=== Given information ===

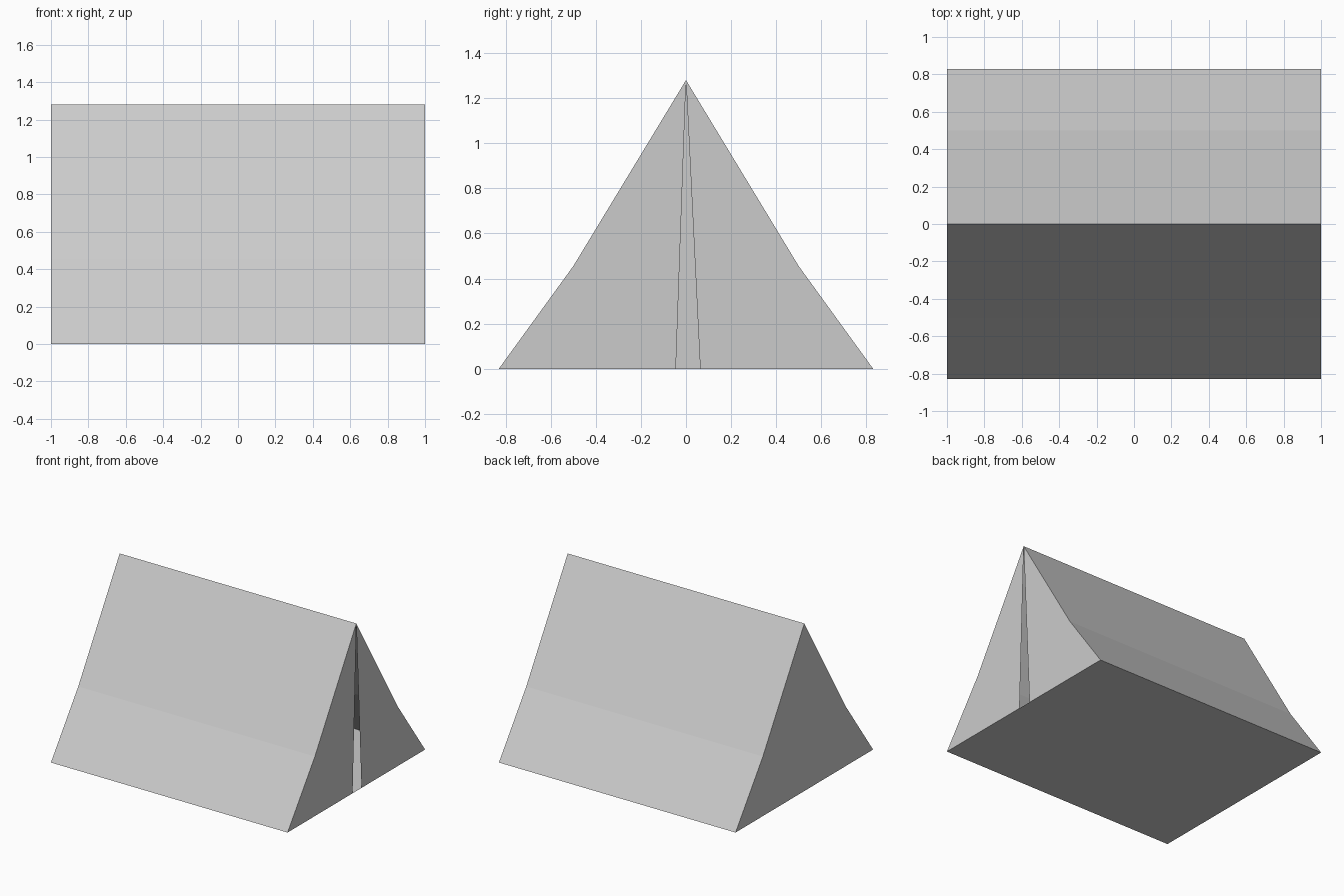
import bpy, bmesh

if "Cube" in bpy.data.objects:
    bpy.data.objects.remove(bpy.data.objects["Cube"])

HALF = 1.0
RIDGE = (0.0, 1.28)
LEFT = [(-0.83, 0.0), (-0.5, 0.455)]
RIGHT = [(-y, z) for y, z in reversed(LEFT)]
PROFILE = LEFT + [RIDGE] + RIGHT


def sheet(name, faces):
    """Make one thin fabric sheet from a few polygons."""
    bm = bmesh.new()
    for pts in faces:
        bm.faces.new([bm.verts.new(p) for p in pts])
    bmesh.ops.remove_doubles(bm, verts=bm.verts, dist=1e-5)
    mesh = bpy.data.meshes.new(name)
    bm.to_mesh(mesh)
    bm.free()
    obj = bpy.data.objects.new(name, mesh)
    bpy.context.collection.objects.link(obj)
    return obj


def end_panel(name, x, outline):
    return sheet(name, [[(x, y, z) for y, z in outline]])


def strip(points):
    """Sweep a section along the length of the tent."""
    return [[(-HALF, *a), (HALF, *a), (HALF, *b), (-HALF, *b)]
            for a, b in zip(points, points[1:])]


# Roof and ground sheet
sheet("roof", strip(PROFILE))
sheet("floor", strip([PROFILE[-1], PROFILE[0]]))

# Closed end
end_panel("rear_wall", -HALF, PROFILE)

# Door flaps with a narrow gap running up to the ridge
end_panel("door_flap_front", HALF, [(-0.045, 0.0), RIDGE] + LEFT[::-1])
end_panel("door_flap_back", HALF, [(0.063, 0.0)] + RIGHT[::-1] + [RIDGE])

=== What you have to do ===
Could you retype exactly the lines above, starting at the line that contains "return sheet(name, [[(x, y, z)" and ending at the line that contains "# Door flaps", and nothing more?

=== Result of this task ===
    return sheet(name, [[(x, y, z) for y, z in outline]])


def strip(points):
    """Sweep a section along the length of the tent."""
    return [[(-HALF, *a), (HALF, *a), (HALF, *b), (-HALF, *b)]
            for a, b in zip(points, points[1:])]


# Roof and ground sheet
sheet("roof", strip(PROFILE))
sheet("floor", strip([PROFILE[-1], PROFILE[0]]))

# Closed end
end_panel("rear_wall", -HALF, PROFILE)

# Door flaps with a narrow gap running up to the ridge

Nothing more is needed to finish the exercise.